_TASK TO COMPLETE_.
Would you tally how many lines in the records include the word "offset"? Reply with the number only.

[Stored data entries]
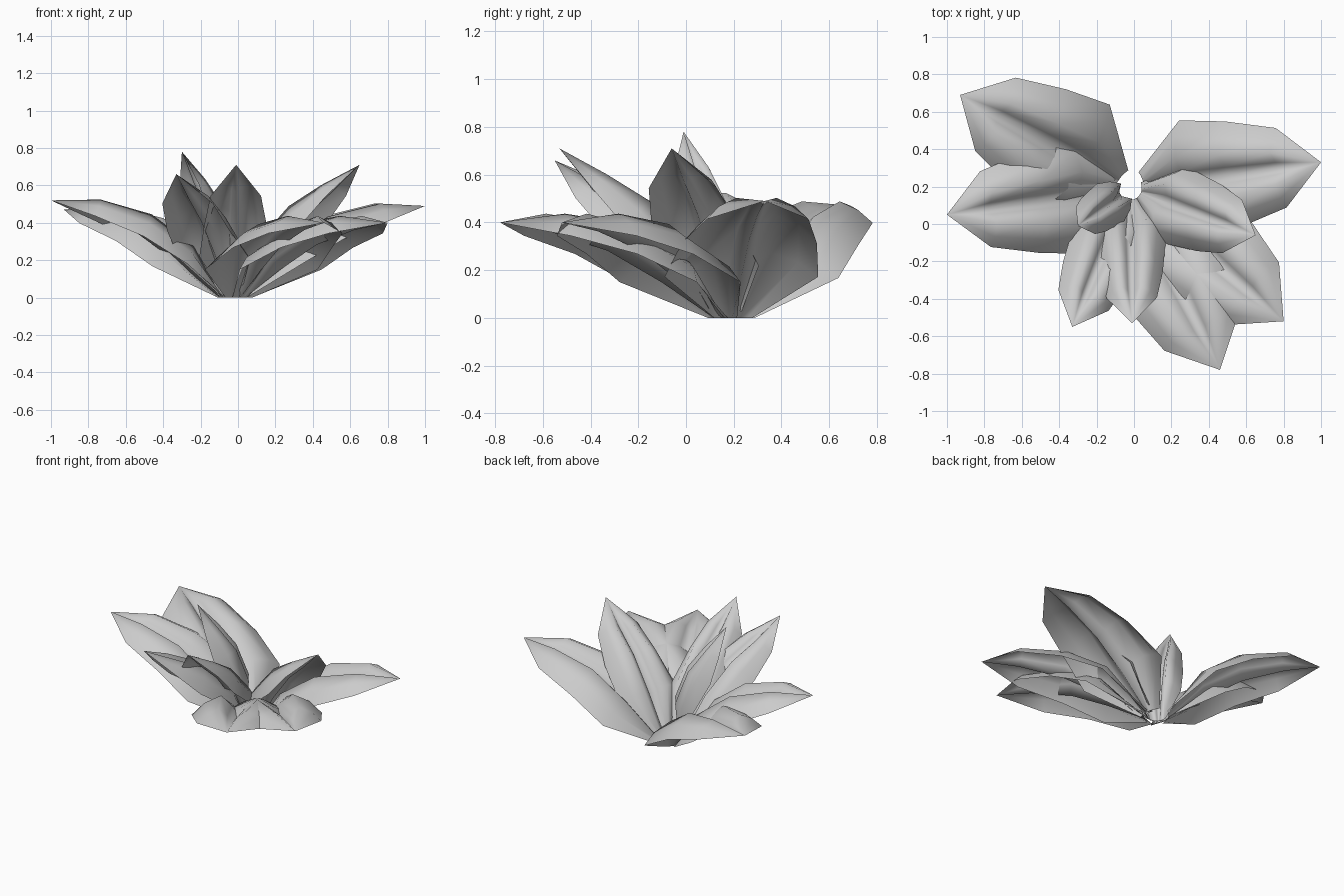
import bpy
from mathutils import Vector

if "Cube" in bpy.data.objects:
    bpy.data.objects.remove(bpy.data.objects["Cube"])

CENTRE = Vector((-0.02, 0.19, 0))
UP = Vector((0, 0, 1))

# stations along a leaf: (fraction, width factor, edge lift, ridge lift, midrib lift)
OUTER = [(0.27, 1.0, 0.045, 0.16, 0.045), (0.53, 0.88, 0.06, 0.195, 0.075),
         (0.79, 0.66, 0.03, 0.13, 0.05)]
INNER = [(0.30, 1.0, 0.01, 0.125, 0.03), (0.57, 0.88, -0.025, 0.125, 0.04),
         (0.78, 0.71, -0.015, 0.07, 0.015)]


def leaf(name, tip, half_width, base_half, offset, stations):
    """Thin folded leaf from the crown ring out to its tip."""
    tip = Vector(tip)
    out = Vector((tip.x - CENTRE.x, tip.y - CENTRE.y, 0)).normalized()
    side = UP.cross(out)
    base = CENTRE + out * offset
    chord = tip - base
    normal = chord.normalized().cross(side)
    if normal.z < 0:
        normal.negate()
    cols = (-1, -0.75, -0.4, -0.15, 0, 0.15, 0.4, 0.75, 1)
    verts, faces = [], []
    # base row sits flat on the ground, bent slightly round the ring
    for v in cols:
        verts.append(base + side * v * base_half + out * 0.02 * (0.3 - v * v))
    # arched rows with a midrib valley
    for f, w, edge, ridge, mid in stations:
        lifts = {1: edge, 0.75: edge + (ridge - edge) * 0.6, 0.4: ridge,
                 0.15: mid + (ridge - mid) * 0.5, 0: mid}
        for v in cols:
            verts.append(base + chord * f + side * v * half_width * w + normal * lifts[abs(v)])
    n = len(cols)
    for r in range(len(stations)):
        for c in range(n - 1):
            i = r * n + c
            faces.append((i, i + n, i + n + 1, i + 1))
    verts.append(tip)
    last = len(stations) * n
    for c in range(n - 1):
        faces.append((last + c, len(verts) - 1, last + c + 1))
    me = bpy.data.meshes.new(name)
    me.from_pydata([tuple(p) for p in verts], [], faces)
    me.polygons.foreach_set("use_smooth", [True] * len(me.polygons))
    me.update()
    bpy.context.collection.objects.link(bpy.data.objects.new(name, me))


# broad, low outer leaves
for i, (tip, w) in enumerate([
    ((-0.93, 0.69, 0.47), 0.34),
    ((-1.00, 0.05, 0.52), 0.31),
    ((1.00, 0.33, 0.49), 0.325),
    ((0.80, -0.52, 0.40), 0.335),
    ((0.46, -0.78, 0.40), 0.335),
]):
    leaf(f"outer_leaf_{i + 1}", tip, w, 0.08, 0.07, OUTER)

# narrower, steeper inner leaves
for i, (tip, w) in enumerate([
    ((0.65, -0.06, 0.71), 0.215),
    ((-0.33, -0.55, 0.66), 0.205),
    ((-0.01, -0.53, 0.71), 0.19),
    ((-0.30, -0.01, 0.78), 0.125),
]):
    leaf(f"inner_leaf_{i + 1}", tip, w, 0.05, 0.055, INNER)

_WORKED SOLUTION_.
2